About this exercise —
Return only this: the line with "R = (HALF ** 2 + SAG ** 2) / (2 * SAG)" and all the lines that follow it below, through the final one, exactly as they are.

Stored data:
########################################

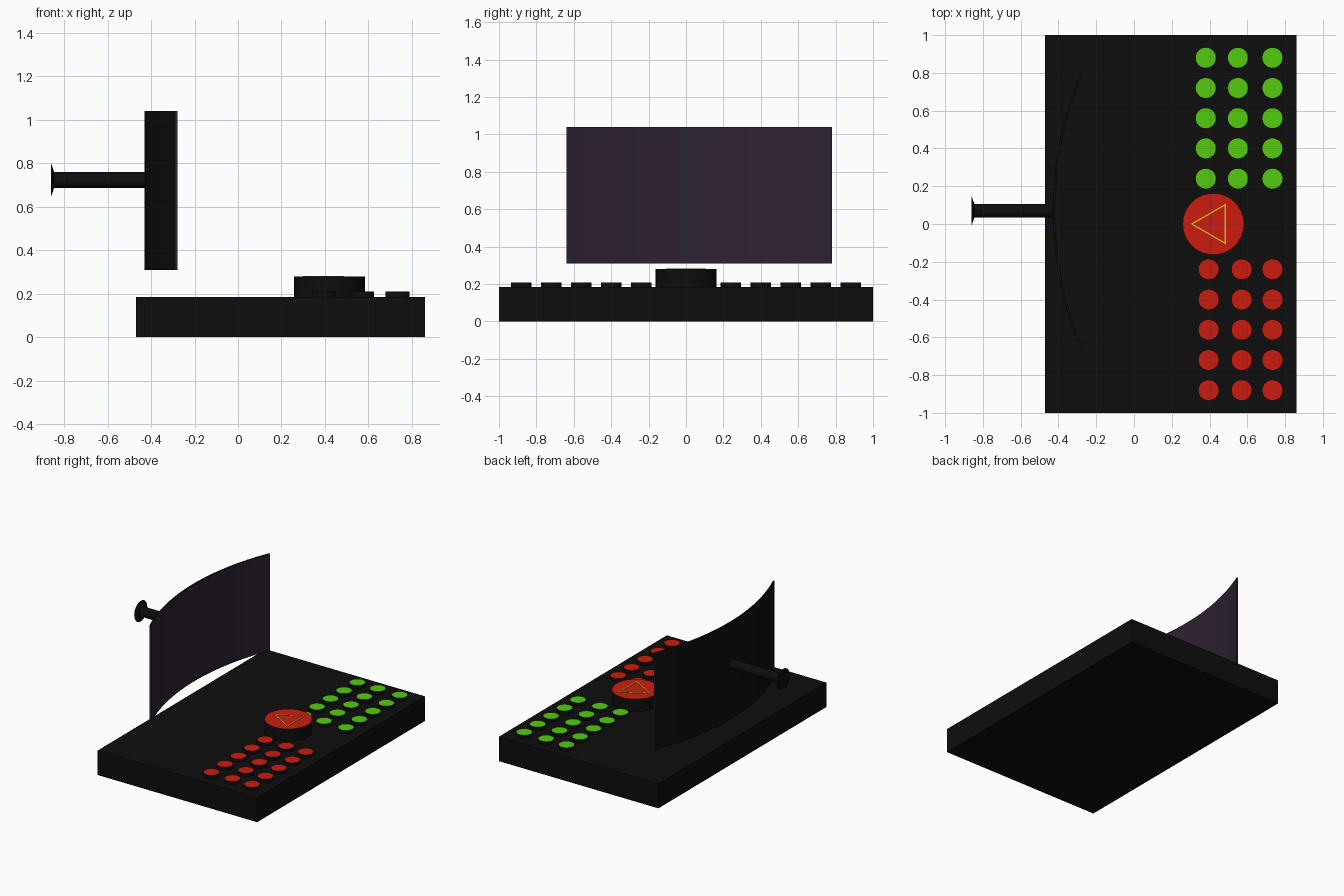
import bpy, bmesh, math
from mathutils import Matrix

if "Cube" in bpy.data.objects:
    bpy.data.objects.remove(bpy.data.objects["Cube"])


def material(name, rgb):
    m = bpy.data.materials.new(name)
    m.diffuse_color = (*rgb, 1)
    m.use_nodes = True
    m.node_tree.nodes["Principled BSDF"].inputs["Base Color"].default_value = m.diffuse_color
    return m


BLACK = material("black", (0.004, 0.004, 0.004))
GREEN = material("green", (0.09, 0.6, 0.005))
RED = material("red", (0.6, 0.012, 0.005))
PURPLE = material("dark_purple", (0.027, 0.016, 0.032))
YELLOW = material("yellow", (0.7, 0.5, 0.01))


def finish(name, bm, mats, smooth=True):
    bmesh.ops.recalc_face_normals(bm, faces=bm.faces)
    me = bpy.data.meshes.new(name)
    bm.to_mesh(me)
    bm.free()
    for m in mats:
        me.materials.append(m)
    ob = bpy.data.objects.new(name, me)
    bpy.context.collection.objects.link(ob)
    if smooth:
        bpy.ops.object.select_all(action='DESELECT')
        ob.select_set(True)
        bpy.context.view_layer.objects.active = ob
        bpy.ops.object.shade_smooth_by_angle(angle=math.radians(35))
    return ob


def button(name, x, y, r, z0, z1, cap):
    # Black cylinder with a coloured top face
    bm = bmesh.new()
    bmesh.ops.create_cone(bm, cap_ends=True, segments=32, radius1=r, radius2=r,
                          depth=z1 - z0, matrix=Matrix.Translation((x, y, (z0 + z1) / 2)))
    bm.normal_update()
    for f in bm.faces:
        f.material_index = int(f.normal.z > 0.9)
    return finish(name, bm, (BLACK, cap))


# Console base slab
bm = bmesh.new()
bmesh.ops.create_cube(bm, size=1, matrix=Matrix.Translation((0.195, 0, 0.0925))
                      @ Matrix.Diagonal((1.33, 2, 0.185, 1)))
finish("console_base", bm, (BLACK,), smooth=False)

# Two banks of small buttons
for label, side, cap, columns in (("green", 1, GREEN, (0.38, 0.55, 0.733)),
                                  ("red", -1, RED, (0.395, 0.57, 0.733))):
    for row in range(5):
        for col, x in enumerate(columns):
            button(f"{label}_button_{row}_{col}", x, side * (0.24 + 0.16 * row),
                   0.055, 0.18, 0.209, cap)

# Large central button
button("main_button", 0.42, 0, 0.163, 0.18, 0.279, RED)

# Thin triangular outline on the main button
bm = bmesh.new()
rings = []
for r in (0.125, 0.111):
    rings.append([bm.verts.new((0.424 + r * math.cos(math.pi + k * math.tau / 3),
                                r * math.sin(math.pi + k * math.tau / 3), 0.278))
                  for k in range(3)])
for k in range(3):
    n = (k + 1) % 3
    bm.faces.new((rings[0][k], rings[0][n], rings[1][n], rings[1][k]))
up = bmesh.ops.extrude_face_region(bm, geom=bm.faces[:])
bmesh.ops.translate(bm, vec=(0, 0, 0.004),
                    verts=[v for v in up["geom"] if isinstance(v, bmesh.types.BMVert)])
finish("triangle_outline", bm, (YELLOW,), smooth=False)

# Curved screen: purple front and ends, black back and rims
MID_Y, HALF, SAG, BACK_X, THICK = 0.07, 0.71, 0.14, -0.43, 0.012
R = (HALF ** 2 + SAG ** 2) / (2 * SAG)
SPAN, N = math.asin(HALF / R), 32
bm = bmesh.new()
sections = []
for i in range(N + 1):
    a = SPAN * (2 * i / N - 1)
    x, y = BACK_X + R * (1 - math.cos(a)), MID_Y + R * math.sin(a)
    sections.append([bm.verts.new((x + dx, y, z)) for dx, z in
                     ((0, 0.31), (THICK, 0.31), (THICK, 1.04), (0, 1.04))])
for a, b in zip(sections, sections[1:]):
    for k in range(4):
        f = bm.faces.new((a[k], a[(k + 1) % 4], b[(k + 1) % 4], b[k]))
        f.material_index = int(k == 1)
for s in (sections[0], sections[-1]):
    bm.faces.new(s).material_index = 1
finish("curved_screen", bm, (BLACK, PURPLE))

# Mounting arm with flared wall foot, turned about the x axis
bm = bmesh.new()
profile = ((-0.86, 0.078), (-0.845, 0.036), (-0.422, 0.036))
seg = 32
loops = [[bm.verts.new((x, MID_Y + r * math.cos(k * math.tau / seg),
                        0.723 + r * math.sin(k * math.tau / seg))) for k in range(seg)]
         for x, r in profile]
for a, b in zip(loops, loops[1:]):
    for k in range(seg):
        n = (k + 1) % seg
        bm.faces.new((a[k], a[n], b[n], b[k]))
bm.faces.new(loops[0])
bm.faces.new(loops[-1])
finish("mounting_arm", bm, (BLACK,))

########################################

Task answer —
R = (HALF ** 2 + SAG ** 2) / (2 * SAG)
SPAN, N = math.asin(HALF / R), 32
bm = bmesh.new()
sections = []
for i in range(N + 1):
    a = SPAN * (2 * i / N - 1)
    x, y = BACK_X + R * (1 - math.cos(a)), MID_Y + R * math.sin(a)
    sections.append([bm.verts.new((x + dx, y, z)) for dx, z in
                     ((0, 0.31), (THICK, 0.31), (THICK, 1.04), (0, 1.04))])
for a, b in zip(sections, sections[1:]):
    for k in range(4):
        f = bm.faces.new((a[k], a[(k + 1) % 4], b[(k + 1) % 4], b[k]))
        f.material_index = int(k == 1)
for s in (sections[0], sections[-1]):
    bm.faces.new(s).material_index = 1
finish("curved_screen", bm, (BLACK, PURPLE))

# Mounting arm with flared wall foot, turned about the x axis
bm = bmesh.new()
profile = ((-0.86, 0.078), (-0.845, 0.036), (-0.422, 0.036))
seg = 32
loops = [[bm.verts.new((x, MID_Y + r * math.cos(k * math.tau / seg),
                        0.723 + r * math.sin(k * math.tau / seg))) for k in range(seg)]
         for x, r in profile]
for a, b in zip(loops, loops[1:]):
    for k in range(seg):
        n = (k + 1) % seg
        bm.faces.new((a[k], a[n], b[n], b[k]))
bm.faces.new(loops[0])
bm.faces.new(loops[-1])
finish("mounting_arm", bm, (BLACK,))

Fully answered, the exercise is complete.